*** Opening of Material provided ***

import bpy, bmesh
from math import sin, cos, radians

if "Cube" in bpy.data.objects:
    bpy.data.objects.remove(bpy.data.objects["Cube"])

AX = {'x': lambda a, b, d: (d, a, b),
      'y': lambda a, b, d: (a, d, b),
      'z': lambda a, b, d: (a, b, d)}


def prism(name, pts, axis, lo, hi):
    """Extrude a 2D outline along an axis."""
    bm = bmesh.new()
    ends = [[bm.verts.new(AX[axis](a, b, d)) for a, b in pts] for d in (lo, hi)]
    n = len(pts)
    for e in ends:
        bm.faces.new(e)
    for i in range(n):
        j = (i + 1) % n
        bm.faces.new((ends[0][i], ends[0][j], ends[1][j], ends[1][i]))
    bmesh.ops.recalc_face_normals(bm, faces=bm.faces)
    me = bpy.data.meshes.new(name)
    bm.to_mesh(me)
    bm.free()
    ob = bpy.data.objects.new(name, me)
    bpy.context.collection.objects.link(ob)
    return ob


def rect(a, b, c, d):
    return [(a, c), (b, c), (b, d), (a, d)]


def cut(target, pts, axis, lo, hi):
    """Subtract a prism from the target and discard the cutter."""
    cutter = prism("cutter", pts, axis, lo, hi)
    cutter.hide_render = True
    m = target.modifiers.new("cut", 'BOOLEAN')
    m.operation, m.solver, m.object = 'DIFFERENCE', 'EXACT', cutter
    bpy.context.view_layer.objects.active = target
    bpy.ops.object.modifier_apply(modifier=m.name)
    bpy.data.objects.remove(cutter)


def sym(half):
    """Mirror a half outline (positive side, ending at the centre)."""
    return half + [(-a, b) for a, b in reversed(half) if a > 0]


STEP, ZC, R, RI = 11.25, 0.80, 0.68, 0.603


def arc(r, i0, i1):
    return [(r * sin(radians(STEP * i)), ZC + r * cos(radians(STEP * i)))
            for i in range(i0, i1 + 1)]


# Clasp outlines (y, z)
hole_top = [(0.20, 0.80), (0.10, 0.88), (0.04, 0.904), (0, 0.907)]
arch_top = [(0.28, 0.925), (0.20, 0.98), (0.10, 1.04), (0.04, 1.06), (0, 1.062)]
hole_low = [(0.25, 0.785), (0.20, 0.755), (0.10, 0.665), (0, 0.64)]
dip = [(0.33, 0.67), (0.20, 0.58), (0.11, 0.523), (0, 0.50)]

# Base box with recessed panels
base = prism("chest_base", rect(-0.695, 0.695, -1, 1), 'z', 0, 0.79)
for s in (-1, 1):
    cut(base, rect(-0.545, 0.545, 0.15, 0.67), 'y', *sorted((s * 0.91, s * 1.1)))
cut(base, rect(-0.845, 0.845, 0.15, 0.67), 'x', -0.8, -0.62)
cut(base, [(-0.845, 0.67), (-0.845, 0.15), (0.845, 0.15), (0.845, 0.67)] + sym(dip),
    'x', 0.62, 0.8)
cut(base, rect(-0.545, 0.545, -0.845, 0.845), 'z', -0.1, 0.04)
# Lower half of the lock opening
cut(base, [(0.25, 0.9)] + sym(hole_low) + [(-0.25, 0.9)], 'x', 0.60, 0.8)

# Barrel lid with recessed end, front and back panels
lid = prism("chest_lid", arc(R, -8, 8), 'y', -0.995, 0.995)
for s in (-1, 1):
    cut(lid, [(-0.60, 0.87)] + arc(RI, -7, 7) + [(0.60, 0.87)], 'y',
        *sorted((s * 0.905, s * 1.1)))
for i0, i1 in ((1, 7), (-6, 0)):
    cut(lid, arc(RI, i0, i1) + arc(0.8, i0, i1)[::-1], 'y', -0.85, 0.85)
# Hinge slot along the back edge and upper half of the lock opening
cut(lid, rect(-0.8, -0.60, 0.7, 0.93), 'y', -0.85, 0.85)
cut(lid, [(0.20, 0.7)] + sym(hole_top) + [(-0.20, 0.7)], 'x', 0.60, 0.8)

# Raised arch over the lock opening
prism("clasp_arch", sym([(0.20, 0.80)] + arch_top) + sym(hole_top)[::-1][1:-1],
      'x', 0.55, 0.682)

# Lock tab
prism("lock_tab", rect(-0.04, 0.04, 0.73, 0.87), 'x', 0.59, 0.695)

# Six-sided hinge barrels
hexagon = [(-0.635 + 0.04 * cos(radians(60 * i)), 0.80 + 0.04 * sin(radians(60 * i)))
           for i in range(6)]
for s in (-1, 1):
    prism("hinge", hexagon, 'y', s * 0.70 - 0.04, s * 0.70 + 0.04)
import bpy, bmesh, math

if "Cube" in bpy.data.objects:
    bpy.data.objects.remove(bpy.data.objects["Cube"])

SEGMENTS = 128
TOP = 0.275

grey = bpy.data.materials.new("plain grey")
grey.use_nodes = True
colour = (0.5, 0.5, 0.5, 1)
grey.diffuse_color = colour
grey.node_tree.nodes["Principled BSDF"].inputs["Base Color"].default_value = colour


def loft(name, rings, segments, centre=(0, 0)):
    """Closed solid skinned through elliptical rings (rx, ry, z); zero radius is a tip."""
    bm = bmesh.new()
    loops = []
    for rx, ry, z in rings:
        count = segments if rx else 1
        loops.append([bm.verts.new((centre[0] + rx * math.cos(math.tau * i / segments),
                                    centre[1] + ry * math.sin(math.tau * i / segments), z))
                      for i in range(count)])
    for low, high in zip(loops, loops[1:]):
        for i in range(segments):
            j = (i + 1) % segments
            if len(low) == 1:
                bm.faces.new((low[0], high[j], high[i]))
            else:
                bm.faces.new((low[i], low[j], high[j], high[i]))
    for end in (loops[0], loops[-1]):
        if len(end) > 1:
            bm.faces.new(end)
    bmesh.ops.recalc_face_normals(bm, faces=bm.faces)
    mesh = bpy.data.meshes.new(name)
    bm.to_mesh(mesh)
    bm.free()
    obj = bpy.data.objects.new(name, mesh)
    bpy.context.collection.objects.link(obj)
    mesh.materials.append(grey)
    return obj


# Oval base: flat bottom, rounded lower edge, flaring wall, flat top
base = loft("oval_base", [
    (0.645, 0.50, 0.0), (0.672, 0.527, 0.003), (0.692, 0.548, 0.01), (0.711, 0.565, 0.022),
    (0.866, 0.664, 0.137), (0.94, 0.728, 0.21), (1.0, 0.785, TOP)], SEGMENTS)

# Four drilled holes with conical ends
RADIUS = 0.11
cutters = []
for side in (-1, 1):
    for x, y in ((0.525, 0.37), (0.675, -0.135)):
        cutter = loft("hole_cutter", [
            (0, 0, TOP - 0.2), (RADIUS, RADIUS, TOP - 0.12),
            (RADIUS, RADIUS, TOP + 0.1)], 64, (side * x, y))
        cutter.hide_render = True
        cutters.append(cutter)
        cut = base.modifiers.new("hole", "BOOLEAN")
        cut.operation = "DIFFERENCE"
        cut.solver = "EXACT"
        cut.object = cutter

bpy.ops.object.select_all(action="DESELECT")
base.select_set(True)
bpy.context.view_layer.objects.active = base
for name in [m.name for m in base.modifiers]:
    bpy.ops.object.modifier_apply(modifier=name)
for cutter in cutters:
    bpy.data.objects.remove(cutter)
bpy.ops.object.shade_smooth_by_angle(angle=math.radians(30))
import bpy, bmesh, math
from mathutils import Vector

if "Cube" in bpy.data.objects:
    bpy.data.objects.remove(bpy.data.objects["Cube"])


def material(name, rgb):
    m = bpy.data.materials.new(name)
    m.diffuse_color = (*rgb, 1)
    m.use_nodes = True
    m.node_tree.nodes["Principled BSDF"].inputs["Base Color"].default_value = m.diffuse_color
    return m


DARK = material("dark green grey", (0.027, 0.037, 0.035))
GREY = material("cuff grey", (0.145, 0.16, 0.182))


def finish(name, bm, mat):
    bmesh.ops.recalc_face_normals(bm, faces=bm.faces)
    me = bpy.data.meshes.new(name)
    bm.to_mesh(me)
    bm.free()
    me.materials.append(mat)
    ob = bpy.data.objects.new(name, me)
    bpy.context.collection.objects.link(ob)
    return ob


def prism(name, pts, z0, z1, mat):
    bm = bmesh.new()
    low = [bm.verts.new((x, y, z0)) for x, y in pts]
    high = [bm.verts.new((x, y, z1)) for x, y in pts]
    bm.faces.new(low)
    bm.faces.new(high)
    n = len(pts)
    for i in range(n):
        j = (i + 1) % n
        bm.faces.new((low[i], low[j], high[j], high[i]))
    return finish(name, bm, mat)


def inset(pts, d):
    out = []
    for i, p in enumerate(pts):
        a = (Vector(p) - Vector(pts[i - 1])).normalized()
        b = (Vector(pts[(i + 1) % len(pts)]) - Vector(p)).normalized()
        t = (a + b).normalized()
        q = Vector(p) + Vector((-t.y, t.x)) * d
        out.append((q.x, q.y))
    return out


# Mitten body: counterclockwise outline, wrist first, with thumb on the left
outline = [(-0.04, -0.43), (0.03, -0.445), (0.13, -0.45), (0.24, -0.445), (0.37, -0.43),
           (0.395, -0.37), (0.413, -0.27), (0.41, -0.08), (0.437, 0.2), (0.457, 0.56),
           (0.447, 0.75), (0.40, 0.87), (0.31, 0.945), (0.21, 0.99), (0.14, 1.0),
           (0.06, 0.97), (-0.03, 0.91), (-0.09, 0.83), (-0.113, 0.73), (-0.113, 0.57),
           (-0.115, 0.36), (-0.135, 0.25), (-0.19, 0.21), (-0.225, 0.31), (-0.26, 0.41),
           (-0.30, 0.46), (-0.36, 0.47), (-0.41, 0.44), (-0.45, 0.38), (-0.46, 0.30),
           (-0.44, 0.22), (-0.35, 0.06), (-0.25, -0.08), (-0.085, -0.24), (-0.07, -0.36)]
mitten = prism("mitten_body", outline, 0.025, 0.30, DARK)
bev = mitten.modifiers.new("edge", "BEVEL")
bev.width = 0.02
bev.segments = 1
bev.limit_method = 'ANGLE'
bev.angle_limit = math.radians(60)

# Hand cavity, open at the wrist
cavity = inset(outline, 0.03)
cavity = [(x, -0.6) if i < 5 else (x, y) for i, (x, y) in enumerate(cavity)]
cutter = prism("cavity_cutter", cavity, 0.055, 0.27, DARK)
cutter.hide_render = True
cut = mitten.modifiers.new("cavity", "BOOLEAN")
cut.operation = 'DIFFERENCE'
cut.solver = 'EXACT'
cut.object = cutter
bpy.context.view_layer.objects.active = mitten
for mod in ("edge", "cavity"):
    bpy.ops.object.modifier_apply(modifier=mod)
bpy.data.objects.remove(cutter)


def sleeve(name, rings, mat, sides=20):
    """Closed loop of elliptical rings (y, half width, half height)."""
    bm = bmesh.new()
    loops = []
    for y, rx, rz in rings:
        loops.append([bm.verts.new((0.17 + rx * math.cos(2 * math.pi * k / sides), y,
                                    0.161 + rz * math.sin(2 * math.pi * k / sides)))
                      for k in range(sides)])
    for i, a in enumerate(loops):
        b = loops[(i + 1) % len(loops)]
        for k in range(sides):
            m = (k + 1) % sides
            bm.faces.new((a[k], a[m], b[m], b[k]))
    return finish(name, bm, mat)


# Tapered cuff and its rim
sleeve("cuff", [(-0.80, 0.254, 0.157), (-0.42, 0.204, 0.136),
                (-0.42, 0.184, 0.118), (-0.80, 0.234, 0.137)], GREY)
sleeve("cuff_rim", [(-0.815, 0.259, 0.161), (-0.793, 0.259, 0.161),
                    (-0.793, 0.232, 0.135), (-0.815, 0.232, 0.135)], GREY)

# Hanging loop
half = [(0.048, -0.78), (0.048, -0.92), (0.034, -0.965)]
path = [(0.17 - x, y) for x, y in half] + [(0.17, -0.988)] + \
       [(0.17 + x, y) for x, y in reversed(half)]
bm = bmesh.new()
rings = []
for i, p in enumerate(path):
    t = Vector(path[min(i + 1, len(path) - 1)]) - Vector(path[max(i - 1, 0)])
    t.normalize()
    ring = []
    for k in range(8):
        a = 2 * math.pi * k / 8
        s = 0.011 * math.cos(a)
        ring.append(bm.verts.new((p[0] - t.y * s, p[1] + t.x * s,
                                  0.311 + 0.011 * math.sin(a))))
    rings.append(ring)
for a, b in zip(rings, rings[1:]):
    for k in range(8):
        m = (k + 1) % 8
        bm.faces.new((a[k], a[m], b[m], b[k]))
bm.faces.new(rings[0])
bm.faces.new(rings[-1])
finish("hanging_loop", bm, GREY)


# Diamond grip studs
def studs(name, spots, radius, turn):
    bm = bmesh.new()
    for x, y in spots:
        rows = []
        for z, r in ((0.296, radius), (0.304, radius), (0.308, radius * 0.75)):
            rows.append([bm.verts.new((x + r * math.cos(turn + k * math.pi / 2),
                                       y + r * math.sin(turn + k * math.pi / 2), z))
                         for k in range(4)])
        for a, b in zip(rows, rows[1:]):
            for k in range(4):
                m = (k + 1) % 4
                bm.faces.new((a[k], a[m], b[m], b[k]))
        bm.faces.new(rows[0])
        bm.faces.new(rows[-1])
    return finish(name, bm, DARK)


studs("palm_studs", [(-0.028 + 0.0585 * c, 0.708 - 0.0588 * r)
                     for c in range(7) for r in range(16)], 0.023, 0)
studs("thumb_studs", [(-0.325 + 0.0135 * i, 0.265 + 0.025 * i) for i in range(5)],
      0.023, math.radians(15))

*** Close of Material provided ***

What the task requires: Give back exactly the lines above starting at the line where "cut.operation = 'DIFFERENCE'" appears and ending at the line where "m = (k + 1) % sides" appears, both included, with no other lines.

Task result:
cut.operation = 'DIFFERENCE'
cut.solver = 'EXACT'
cut.object = cutter
bpy.context.view_layer.objects.active = mitten
for mod in ("edge", "cavity"):
    bpy.ops.object.modifier_apply(modifier=mod)
bpy.data.objects.remove(cutter)


def sleeve(name, rings, mat, sides=20):
    """Closed loop of elliptical rings (y, half width, half height)."""
    bm = bmesh.new()
    loops = []
    for y, rx, rz in rings:
        loops.append([bm.verts.new((0.17 + rx * math.cos(2 * math.pi * k / sides), y,
                                    0.161 + rz * math.sin(2 * math.pi * k / sides)))
                      for k in range(sides)])
    for i, a in enumerate(loops):
        b = loops[(i + 1) % len(loops)]
        for k in range(sides):
            m = (k + 1) % sides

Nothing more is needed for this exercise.